- #1

Anchovy

- 99

- 2

\begin{align}

\psi &= \begin{pmatrix}

\nu_{e} \\

e^{-}

\end{pmatrix}_{L}

\end{align}

[/itex] etc., we have to introduce massless gauge fields to preserve the Lagrangian's invariance.
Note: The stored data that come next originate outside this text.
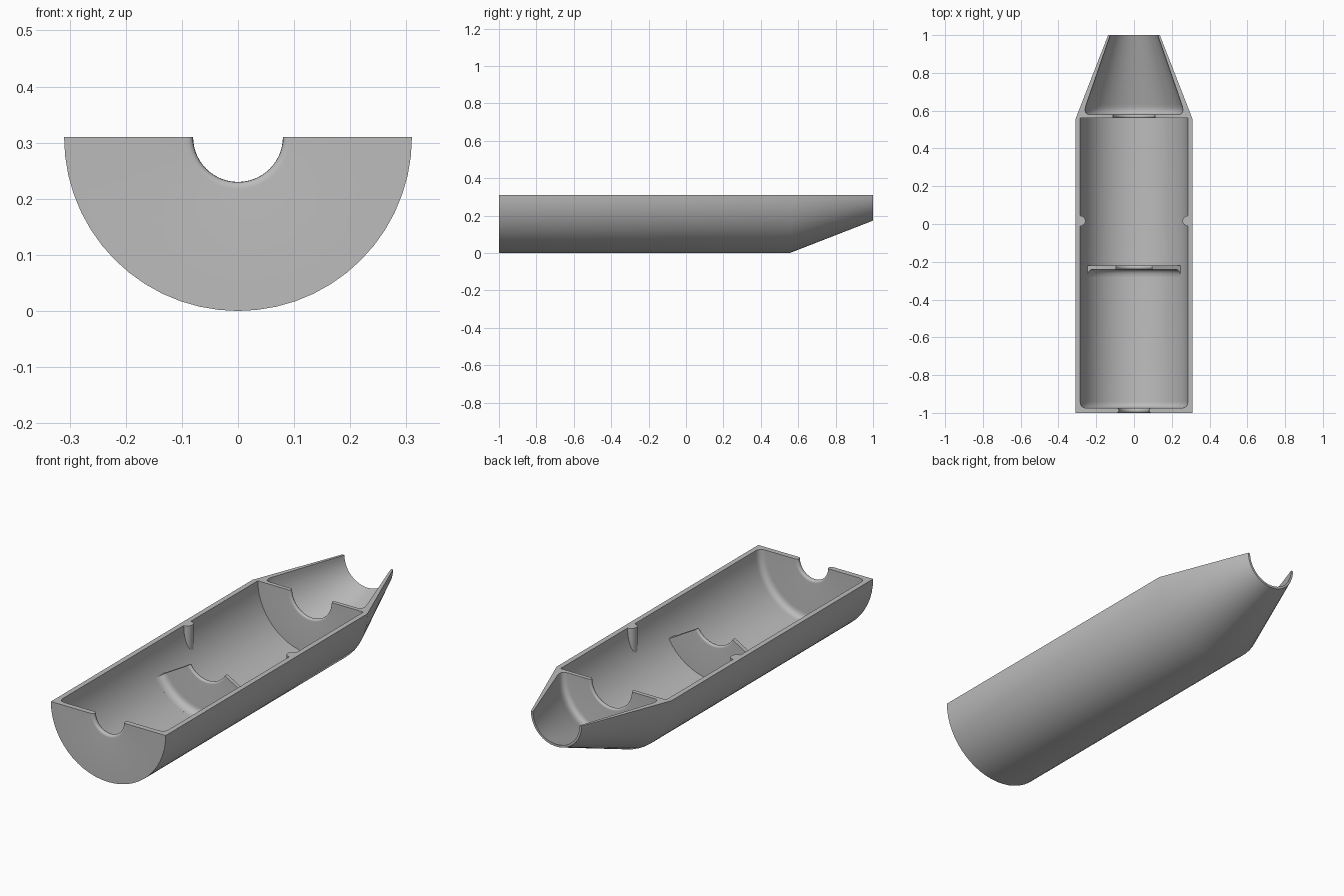
import bpy, bmesh
from math import cos, sin, pi, radians, sqrt

cube = bpy.data.objects.get("Cube")
if cube:
    bpy.data.objects.remove(cube, do_unlink=True)

AXIS_Z = 0.31   # height of the split plane and of the revolve axis
WALL_R = 0.285  # inner radius of the main chamber

grey = bpy.data.materials.new("plain_grey")
grey.use_nodes = True
colour = (0.5, 0.5, 0.5, 1)
grey.diffuse_color = colour
grey.node_tree.nodes["Principled BSDF"].inputs["Base Color"].default_value = colour


def fillet(a, corner, b, steps=6):
    """Rounded corner from a to b, pulled towards corner."""
    pts = []
    for i in range(steps + 1):
        t = i / steps
        pts.append(tuple((1 - t) ** 2 * p + 2 * t * (1 - t) * c + t * t * q
                         for p, c, q in zip(a, corner, b)))
    return pts


def lip(radius, y0, y1):
    """Rounded hole edge running from y0 to y1."""
    mid, r = (y0 + y1) / 2, abs(y1 - y0) / 2
    return (fillet((radius + r, y0), (radius, y0), (radius, mid), 4)
            + fillet((radius, mid), (radius, y1), (radius + r, y1), 4)[1:])


def finish(name, bm):
    bmesh.ops.recalc_face_normals(bm, faces=bm.faces)
    mesh = bpy.data.meshes.new(name)
    bm.to_mesh(mesh)
    bm.free()
    mesh.materials.append(grey)
    obj = bpy.data.objects.new(name, mesh)
    bpy.context.collection.objects.link(obj)
    bpy.ops.object.select_all(action='DESELECT')
    obj.select_set(True)
    bpy.context.view_layer.objects.active = obj
    bpy.ops.object.shade_smooth_by_angle(angle=radians(30))


def part_lathe(name, profile, start, end, steps):
    """Sweep a closed (radius, y) profile below the axis and cap both ends."""
    bm = bmesh.new()
    rings = []
    for i in range(steps + 1):
        a = start + (end - start) * i / steps
        rings.append([bm.verts.new((r * cos(a), y, AXIS_Z - r * sin(a)))
                      for r, y in profile])
    n = len(profile)
    for r0, r1 in zip(rings, rings[1:]):
        for j in range(n):
            k = (j + 1) % n
            bm.faces.new((r0[j], r0[k], r1[k], r1[j]))
    bm.faces.new(rings[0])
    bm.faces.new(rings[-1][::-1])
    finish(name, bm)


# Half shell with end wall, rear bulkhead and tapered nose
shell = [(0.31, -1), (0.31, 0.555), (0.137, 1), (0.126, 1)]
shell += fillet((0.252, 0.635), (0.272, 0.582), (0.235, 0.58))
shell += lip(0.11, 0.58, 0.56)
shell += [(WALL_R, 0.56)]
shell += fillet((WALL_R, -0.94), (WALL_R, -0.974), (0.25, -0.974))
shell += lip(0.08, -0.974, -1)
part_lathe("half_shell", shell, 0, pi, 28)

# Partition covering only the lower part of the chamber
partition = lip(0.11, -0.24, -0.22)
partition += [(0.292, -0.22), (0.292, -0.28)]
partition += fillet((WALL_R, -0.28), (WALL_R, -0.24), (0.25, -0.24))
part_lathe("partition", partition, radians(30), radians(150), 20)

# Upright rounded ribs on both side walls
for side, label in ((1, "left"), (-1, "right")):
    bm = bmesh.new()
    top, bottom = [], []
    for i in range(13):
        a = pi * i / 12
        x, y = 0.286 - 0.029 * sin(a), 0.016 + 0.028 * cos(a)
        depth = sqrt(0.292 ** 2 - x * x)
        top.append(bm.verts.new((side * x, y, AXIS_Z)))
        bottom.append(bm.verts.new((side * x, y, AXIS_Z - depth)))
    for j in range(13):
        k = (j + 1) % 13
        bm.faces.new((top[j], top[k], bottom[k], bottom[j]))
    bm.faces.new(top)
    bm.faces.new(bottom[::-1])
    finish(label + "_rib", bm)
For SU(2) this demands 3 bosons referred to as [itex]W_{\mu}^{1}, W_{\mu}^{2}, W_{\mu}^{3}[/itex].

We then relate the gauge bosons [itex]W_{\mu}^{1}, W_{\mu}^{2}[/itex] with the particles we actually observed which are [itex]W^{+}, W^{-}[/itex] (for now ignoring the photon, [itex]Z^{0}[/itex] and the U(1) hypercharge gauge boson [itex]B_{\mu}^{0}[/itex], and the whole [itex]W^{+}, W^{-}, Z^{0}[/itex] Higgs mechanism mass aspect of the story).

In all the texts I'm reading the author just simply defines the [itex]W^{+}, W^{-}[/itex] as the following mixtures of [itex]W_{\mu}^{1}, W_{\mu}^{2}[/itex]:

[itex]W^{+} = \frac{1}{\sqrt{2}} (W_{\mu}^{1} - W_{\mu}^{2})[/itex]

[itex]W^{-} = \frac{1}{\sqrt{2}} (W_{\mu}^{1} + W_{\mu}^{2})[/itex]

However, the texts never give any mention of charges of the [itex]W_{\mu}^{1}, W_{\mu}^{2}, W_{\mu}^{3}[/itex] so I assume them to be neutral --> it's not clear to me why mixtures of them result in charged bosons?